- having access to the file in a shared document library (as in Teams Files or a SharePoint Document Library)
- file versioning is done automatically anytime someone edits the file:
track who did what and when, and possibly revert back to an older version
- working on a document with others at the same time
- we have a conversation about the file in a shared space for questions or feedback (as in Teams Conversation)
- working on files on- and offline
- talking to co-editors directly live using audio/video and chat, while in the file
- stop using email for sending files to your team
- stop using email for discussion
Train on the How, not the What
With productivity scenarios we train people on the How, not so much the What. The ‘what’ is the features of Office 365 apps. These are changing rapidly. Almost every month great new features or even whole apps are introduced to Office 365. It is not the ‘What’ that inspires people – unless you are an IT person ;-).
Most of your employees fall under the Early and Late majority (combined 68% of your workforce). And these groups in Rogers curve are looking for how Office 365 can be applied to their daily work. One of the common daily work scenarios is co-authoring documents.
Almost all desk workers collaborate around a file: review each others work, write a document together, ask questions and give feedback. There are two ways to do this: using email or use collaborative tools that work better. Therefore we need to train people on how they can change the way they work. So they understand what it means to transform from an email to a collaborative culture. How do we co-author documents using smart collaborative tools instead of email and fileshares?
Transform from an email culture to a collaborative culture
Office 365, and particularly Teams, is perfect to co-author documents. The difficulty is not in getting people to understand the ‘What’. In fact teaching people how Teams and Files works, is fairly easy. The true difficulty is changing the way people work. They need to transform from an email culture to a collaborative culture.
Comparing ‘what’ to ‘how’
This table illustrates the difference between focussing on what (features / apps) or focussing on how (work done in a productivity scenario).
|Upload a file to your Teams Files||Share a file with your Team|
|Start a conversation in Teams on the file||Notify your team or ask questions or request feedback on the file in the Conversation (with a link to the file)|
|Edit a file in Office Online||Make simple changes in the file while in Teams / browser (no advanced functionality needed)|
|Edit a file in Office desktop||Open the file in your Office desktop app (Word, Excel or PowerPoint) to make elaborate changes to the file (requiring advanced technology)|
|Add a comment to a file||Collaborate on the content by adding comments about particular parts|
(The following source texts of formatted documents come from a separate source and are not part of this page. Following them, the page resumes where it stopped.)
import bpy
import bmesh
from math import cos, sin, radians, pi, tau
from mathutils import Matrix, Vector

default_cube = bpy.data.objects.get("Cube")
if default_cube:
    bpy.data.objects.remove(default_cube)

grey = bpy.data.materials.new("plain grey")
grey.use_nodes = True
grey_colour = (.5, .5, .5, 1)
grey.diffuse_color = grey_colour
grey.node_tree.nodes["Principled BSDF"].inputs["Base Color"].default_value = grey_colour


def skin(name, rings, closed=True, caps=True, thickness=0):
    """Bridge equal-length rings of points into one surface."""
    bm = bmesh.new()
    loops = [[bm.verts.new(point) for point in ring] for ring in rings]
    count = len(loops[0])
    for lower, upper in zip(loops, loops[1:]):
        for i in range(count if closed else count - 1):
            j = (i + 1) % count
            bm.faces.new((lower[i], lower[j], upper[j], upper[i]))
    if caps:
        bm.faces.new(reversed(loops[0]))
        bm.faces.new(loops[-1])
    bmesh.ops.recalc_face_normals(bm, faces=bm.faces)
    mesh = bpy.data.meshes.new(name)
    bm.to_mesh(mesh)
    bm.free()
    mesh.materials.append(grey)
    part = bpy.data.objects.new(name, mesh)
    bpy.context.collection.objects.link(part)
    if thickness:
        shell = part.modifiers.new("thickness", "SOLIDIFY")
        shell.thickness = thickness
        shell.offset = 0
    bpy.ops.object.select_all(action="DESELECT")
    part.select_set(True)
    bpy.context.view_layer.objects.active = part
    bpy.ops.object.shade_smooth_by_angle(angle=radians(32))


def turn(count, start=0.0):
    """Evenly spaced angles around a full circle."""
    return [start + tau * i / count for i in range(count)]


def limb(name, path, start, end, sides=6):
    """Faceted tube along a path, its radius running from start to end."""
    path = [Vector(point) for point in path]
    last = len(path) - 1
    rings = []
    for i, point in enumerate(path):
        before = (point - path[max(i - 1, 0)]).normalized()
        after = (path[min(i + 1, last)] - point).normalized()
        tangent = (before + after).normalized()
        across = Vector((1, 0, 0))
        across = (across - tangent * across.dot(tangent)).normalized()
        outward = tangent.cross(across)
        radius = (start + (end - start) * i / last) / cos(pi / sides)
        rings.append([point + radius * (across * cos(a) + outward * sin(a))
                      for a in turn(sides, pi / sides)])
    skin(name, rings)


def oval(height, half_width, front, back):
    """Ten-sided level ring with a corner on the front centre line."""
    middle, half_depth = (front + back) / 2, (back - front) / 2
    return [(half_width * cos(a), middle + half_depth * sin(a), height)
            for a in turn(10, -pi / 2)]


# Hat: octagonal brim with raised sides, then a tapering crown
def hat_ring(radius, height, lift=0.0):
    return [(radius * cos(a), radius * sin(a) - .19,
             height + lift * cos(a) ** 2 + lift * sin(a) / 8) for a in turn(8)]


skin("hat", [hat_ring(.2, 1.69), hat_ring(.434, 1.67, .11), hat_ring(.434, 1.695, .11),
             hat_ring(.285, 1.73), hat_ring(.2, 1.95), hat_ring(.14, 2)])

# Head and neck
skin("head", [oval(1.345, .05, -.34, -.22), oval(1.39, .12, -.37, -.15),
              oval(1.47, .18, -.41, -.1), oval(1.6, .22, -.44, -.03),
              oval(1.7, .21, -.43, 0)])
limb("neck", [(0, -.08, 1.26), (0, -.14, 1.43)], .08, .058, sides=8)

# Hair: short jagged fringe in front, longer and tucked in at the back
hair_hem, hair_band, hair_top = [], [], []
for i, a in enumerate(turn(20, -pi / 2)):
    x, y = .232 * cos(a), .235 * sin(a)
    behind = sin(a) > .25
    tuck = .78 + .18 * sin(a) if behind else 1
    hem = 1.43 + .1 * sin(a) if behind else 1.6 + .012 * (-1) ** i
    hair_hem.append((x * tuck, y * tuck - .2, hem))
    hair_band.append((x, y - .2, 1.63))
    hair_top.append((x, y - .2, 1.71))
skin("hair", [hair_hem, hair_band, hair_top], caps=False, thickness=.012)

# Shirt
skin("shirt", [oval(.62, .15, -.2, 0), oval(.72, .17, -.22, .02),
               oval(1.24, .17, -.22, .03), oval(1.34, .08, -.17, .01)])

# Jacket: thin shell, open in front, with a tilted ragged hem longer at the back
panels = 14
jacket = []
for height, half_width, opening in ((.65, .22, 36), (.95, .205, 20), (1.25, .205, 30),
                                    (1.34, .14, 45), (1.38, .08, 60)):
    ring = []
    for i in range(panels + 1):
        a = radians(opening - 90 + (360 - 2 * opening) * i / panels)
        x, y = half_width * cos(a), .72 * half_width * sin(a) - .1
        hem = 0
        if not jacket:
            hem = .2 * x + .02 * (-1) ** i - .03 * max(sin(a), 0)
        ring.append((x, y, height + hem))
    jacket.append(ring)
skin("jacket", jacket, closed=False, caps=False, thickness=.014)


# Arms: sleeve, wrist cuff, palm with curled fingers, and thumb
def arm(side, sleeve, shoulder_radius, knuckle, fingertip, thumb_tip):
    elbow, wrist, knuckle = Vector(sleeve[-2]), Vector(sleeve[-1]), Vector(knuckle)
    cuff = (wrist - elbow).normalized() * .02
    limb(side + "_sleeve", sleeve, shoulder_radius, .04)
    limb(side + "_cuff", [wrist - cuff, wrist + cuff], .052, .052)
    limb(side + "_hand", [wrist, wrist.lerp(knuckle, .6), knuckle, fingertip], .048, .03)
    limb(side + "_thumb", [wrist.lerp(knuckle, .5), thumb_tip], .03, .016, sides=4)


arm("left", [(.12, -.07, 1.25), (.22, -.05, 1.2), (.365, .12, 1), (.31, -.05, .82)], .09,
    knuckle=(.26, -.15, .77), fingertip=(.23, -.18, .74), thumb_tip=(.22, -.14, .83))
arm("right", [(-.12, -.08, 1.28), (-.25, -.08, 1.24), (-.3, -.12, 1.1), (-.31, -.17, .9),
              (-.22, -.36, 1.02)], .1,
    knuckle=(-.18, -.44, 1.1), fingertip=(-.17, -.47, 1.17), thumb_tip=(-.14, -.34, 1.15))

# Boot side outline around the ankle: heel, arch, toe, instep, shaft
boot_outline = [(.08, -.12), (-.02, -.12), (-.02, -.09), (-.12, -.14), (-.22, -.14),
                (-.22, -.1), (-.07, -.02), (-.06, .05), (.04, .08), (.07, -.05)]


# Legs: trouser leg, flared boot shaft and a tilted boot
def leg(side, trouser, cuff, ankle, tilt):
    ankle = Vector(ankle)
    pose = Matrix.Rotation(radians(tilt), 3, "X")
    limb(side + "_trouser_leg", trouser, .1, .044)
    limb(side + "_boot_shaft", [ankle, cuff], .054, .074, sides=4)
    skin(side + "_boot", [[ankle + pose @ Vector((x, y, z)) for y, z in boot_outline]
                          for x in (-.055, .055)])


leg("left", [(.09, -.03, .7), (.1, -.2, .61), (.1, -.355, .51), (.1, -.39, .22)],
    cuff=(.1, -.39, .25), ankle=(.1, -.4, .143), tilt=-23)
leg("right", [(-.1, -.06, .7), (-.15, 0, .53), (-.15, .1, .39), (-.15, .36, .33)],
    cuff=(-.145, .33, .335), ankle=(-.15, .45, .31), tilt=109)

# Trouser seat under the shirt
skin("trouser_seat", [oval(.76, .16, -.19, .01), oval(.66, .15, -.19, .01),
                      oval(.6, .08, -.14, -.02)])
|Start a Skype chat in Office online||Chat with people who are also working in the file to discuss process, align who does what, etc.|
|Sync files using the OneDrive sync client||Using sync, you can access your files from anywhere, even when you do not have internet|
Curious about how you can help organisations to adopt and embrace Office 365? Download our ebook ‘Wanting to use instead of having to’.